More than 1,000 people experienced the vision for a more bikeable, walkable community at the Horizon Foundation’s third Open Streets Howard County on Oct. 1 in Ellicott City. The family-friendly event provided local residents with an opportunity to see how better street design connected to existing pathways can make getting around easier, safer and more comfortable for everyone.
This year’s route – which extended from Dunloggin Middle School and Northfield Elementary School to Dorsey’s Search Village Center – featured a portion of the Bikeway, a proposed network of routes from the Howard County Bicycle Master Plan that would connect more than half of county homes, schools and parks. The Bikeway has been endorsed by more than 1,000 people and 20 community institutions.
At Open Streets, more than 200 new supporters added their voices to the growing call for funding the Bikeway.
“Howard County once again proved how much its residents want a more bikeable and walkable community,” said Horizon Foundation President and CEO Nikki Highsmith Vernick. “Open Streets Howard County shows how healthy transportation options and projects like the Bikeway can benefit everyone, from all ages and abilities.”
The event’s opening ceremony featured remarks from County Executive Allan Kittleman. “Howard County is a great place to live,” he said. “We want to make it better.” Kittleman continued to say he is working on increasing funding for bicycling.
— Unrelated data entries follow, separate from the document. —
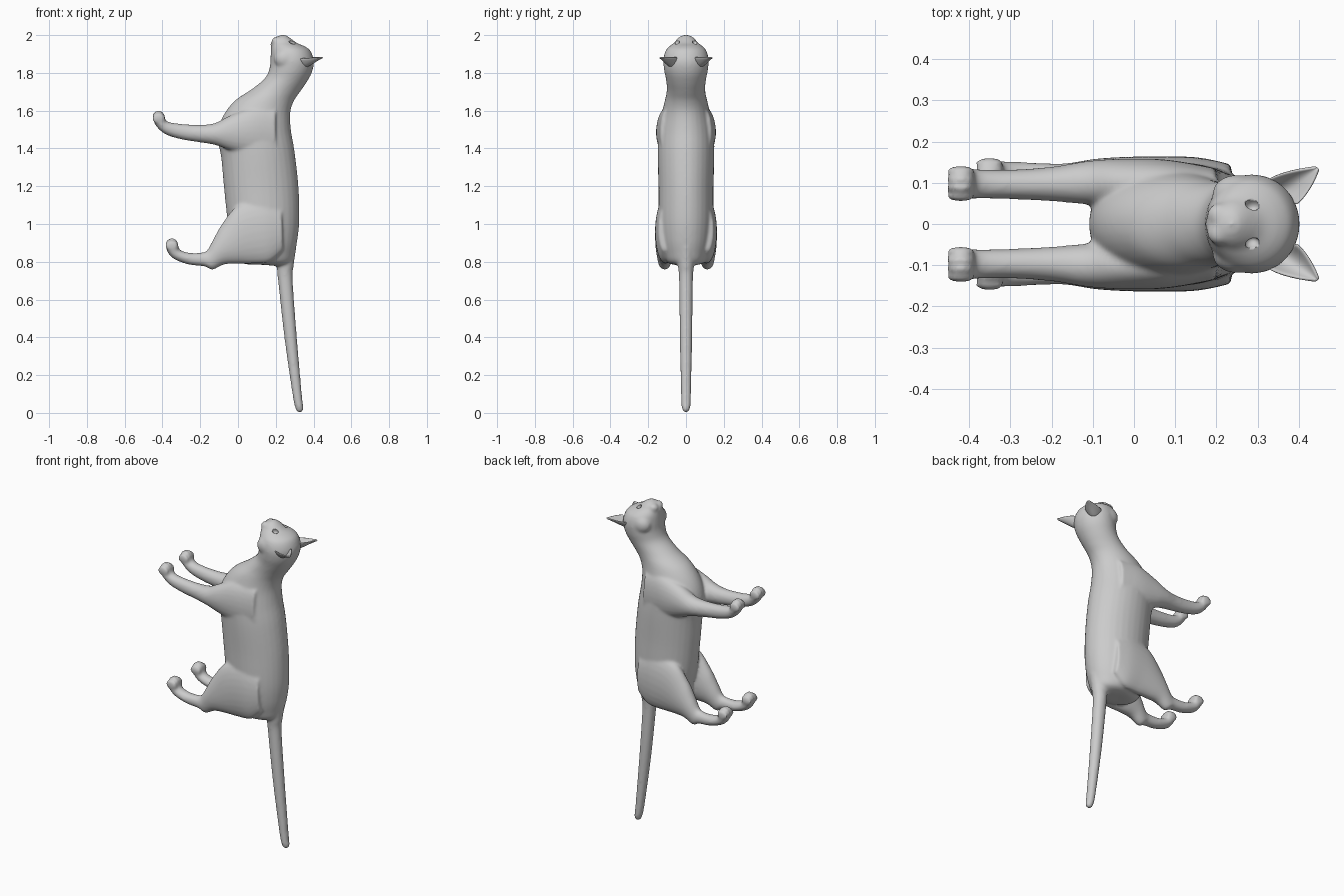
import bpy, bmesh
from math import sin, cos, pi
from mathutils import Vector, Matrix


def spline(rows, t):
    """Catmull-Rom interpolation through rows of numbers."""
    i = min(int(t), len(rows) - 2)
    f = t - i
    a, b, c, d = [rows[max(0, min(len(rows) - 1, k))] for k in (i - 1, i, i + 1, i + 2)]
    return [0.5 * (2 * q + (r - p) * f + (2 * p - 5 * q + 4 * r - s) * f * f
                   + (3 * q - p - 3 * r + s) * f ** 3) for p, q, r, s in zip(a, b, c, d)]


def loft(bm, rows, n=32, steps=5):
    """Oval rings; each row is (x, z) of one rim, (x, z) of the other, half width, y."""
    rings = []
    for k in range((len(rows) - 1) * steps + 1):
        bx, bz, fx, fz, w, y = spline(rows, k / steps)
        ring = []
        for j in range(n):
            c, s = cos(2 * pi * j / n), sin(2 * pi * j / n)
            u = (c + 1) / 2
            ring.append(bm.verts.new((fx + (bx - fx) * u, y + w * s, fz + (bz - fz) * u)))
        rings.append(ring)
    for a, b in zip(rings, rings[1:]):
        for j in range(n):
            bm.faces.new((a[j], a[(j + 1) % n], b[(j + 1) % n], b[j]))
    bm.faces.new(rings[0])
    bm.faces.new(rings[-1])


def ball(bm, loc, size, tilt=0, roll=0):
    m = (Matrix.Translation(loc) @ Matrix.Rotation(roll, 4, 'X')
         @ Matrix.Rotation(tilt, 4, 'Y') @ Matrix.Diagonal((*size, 1)))
    bmesh.ops.create_uvsphere(bm, u_segments=20, v_segments=12, radius=1, matrix=m)


def finish(bm, name):
    bmesh.ops.recalc_face_normals(bm, faces=bm.faces)
    me = bpy.data.meshes.new(name)
    bm.to_mesh(me)
    bm.free()
    for p in me.polygons:
        p.use_smooth = True
    ob = bpy.data.objects.new(name, me)
    bpy.context.collection.objects.link(ob)
    return ob


bm = bmesh.new()

# torso, neck and head
torso = [(.25, .775, .12, .785, .04), (.285, .80, .03, .79, .095), (.30, .85, -.02, .83, .12),
         (.315, .92, -.03, .92, .135), (.325, 1.03, -.055, 1.02, .145), (.32, 1.2, -.075, 1.2, .146),
         (.30, 1.38, -.09, 1.36, .15), (.28, 1.5, -.11, 1.46, .147), (.277, 1.59, -.085, 1.56, .13),
         (.295, 1.65, -.02, 1.65, .113), (.325, 1.695, .075, 1.715, .102),
         (.36, 1.745, .145, 1.775, .105), (.39, 1.80, .168, 1.83, .116), (.402, 1.86, .172, 1.88, .12),
         (.385, 1.915, .174, 1.92, .108), (.355, 1.94, .176, 1.945, .086),
         (.315, 1.957, .18, 1.965, .062), (.28, 1.982, .195, 1.983, .045), (.255, 2.0, .21, 1.995, .022)]
loft(bm, [(*r, 0) for r in torso])

# tail
loft(bm, [(.31, .88, .20, .88, .05, 0), (.295, .78, .205, .78, .043, 0), (.29, .70, .212, .70, .037, 0),
          (.312, .4, .245, .4, .033, 0), (.338, .1, .288, .1, .027, 0), (.347, .03, .302, .03, .023, 0),
          (.342, .008, .312, .008, .015, 0), (.33, .001, .322, .001, .004, 0)], n=20)

front = [(.20, 1.60, .20, 1.36, .03, .105), (.08, 1.615, .08, 1.36, .052, .104),
         (-.04, 1.575, -.04, 1.39, .058, .10), (-.12, 1.535, -.12, 1.418, .052, .10),
         (-.2, 1.525, -.2, 1.432, .042, .097), (-.3, 1.53, -.3, 1.448, .036, .096),
         (-.365, 1.54, -.385, 1.475, .036, .097), (-.385, 1.555, -.435, 1.52, .039, .098),
         (-.39, 1.575, -.45, 1.56, .036, .098)]
hind = [(.23, 1.08, .24, .86, .03, .115), (.13, 1.13, .17, .80, .05, .112), (.0, 1.10, .08, .79, .056, .108),
        (-.085, 1.0, -.0, .79, .055, .107), (-.13, .92, -.075, .785, .047, .11),
        (-.165, .86, -.135, .757, .036, .113), (-.2, .848, -.175, .775, .032, .115),
        (-.26, .848, -.26, .785, .034, .116), (-.305, .862, -.34, .815, .036, .117),
        (-.315, .88, -.375, .855, .04, .118), (-.32, .90, -.38, .885, .036, .118)]
for s in (1, -1):
    # legs with four toes on each paw
    for leg, px, pz, py in ((front, -.42, 1.568, .098), (hind, -.35, .892, .117)):
        loft(bm, [(*r[:5], s * r[5]) for r in leg], n=24)
        for k in range(4):
            off = k - 1.5
            drop = .008 * (abs(off) > 1)
            ball(bm, (px, s * py + off * .0205, pz - drop), (.035, .0125, .034 - drop / 2))
    # muzzle pads and cheeks
    ball(bm, (.207, s * .022, 1.967), (.03, .03, .025))
    ball(bm, (.25, s * .075, 1.875), (.06, .045, .055))
# nose and chin
ball(bm, (.237, 0, 1.988), (.02, .017, .015))
ball(bm, (.188, 0, 1.952), (.016, .025, .02))

body = finish(bm, "body")
rm = body.modifiers.new("fuse", 'REMESH')
rm.mode = 'VOXEL'
rm.voxel_size = .0075
rm.use_smooth_shade = True
sm = body.modifiers.new("blend", 'SMOOTH')
sm.factor = .5
sm.iterations = 10

# eye sockets
bm = bmesh.new()
for s in (1, -1):
    ball(bm, (.287, s * .047, 1.962), (.018, .014, .022), roll=-s * .5)
cut = finish(bm, "eye_cutter")
cut.hide_render = True
cut.hide_viewport = True
cut.display_type = 'WIRE'
bo = body.modifiers.new("eyes", 'BOOLEAN')
bo.object = cut
bo.operation = 'DIFFERENCE'

# ears: cupped triangular shells opening upward
bm = bmesh.new()
outer, inner = Vector((.325, .108, 1.878)), Vector((.392, .045, 1.885))
tip = Vector((.446, .136, 1.882))
for s in (1, -1):
    grid = []
    for i in range(9):
        t = i / 8
        w = (1 - t ** 1.6) * .92 + .08
        mid = (outer + inner) / 2
        row = []
        for j in range(9):
            v = j / 4 - 1
            p = mid.lerp(tip, t) + (inner - outer) * .5 * v * w
            p.z -= .05 * w * (1 - t * .6) * (1 - v * v)
            row.append(bm.verts.new((p.x, s * p.y, p.z)))
        grid.append(row)
    for a, b in zip(grid, grid[1:]):
        for j in range(8):
            bm.faces.new((a[j], a[j + 1], b[j + 1], b[j]))
ears = finish(bm, "ears")
so = ears.modifiers.new("thickness", 'SOLIDIFY')
so.thickness = .008
so.offset = 0
ears.modifiers.new("round", 'SUBSURF').levels = 1
ears.modifiers["round"].render_levels = 1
County Council Chairman Jon Weinstein also spoke on the importance of promoting safety, biking and walking.
Attendees were able to enjoy bicycle and pedestrian infrastructure demonstrations, food trucks, kids’ activities, a bike rodeo, bike decorating, inflatable obstacle course, steel drum lessons and much more during the four-hour event.
If you would like to learn more about the Bikeway and add your voice of support, please visit www.hcbikeway.org.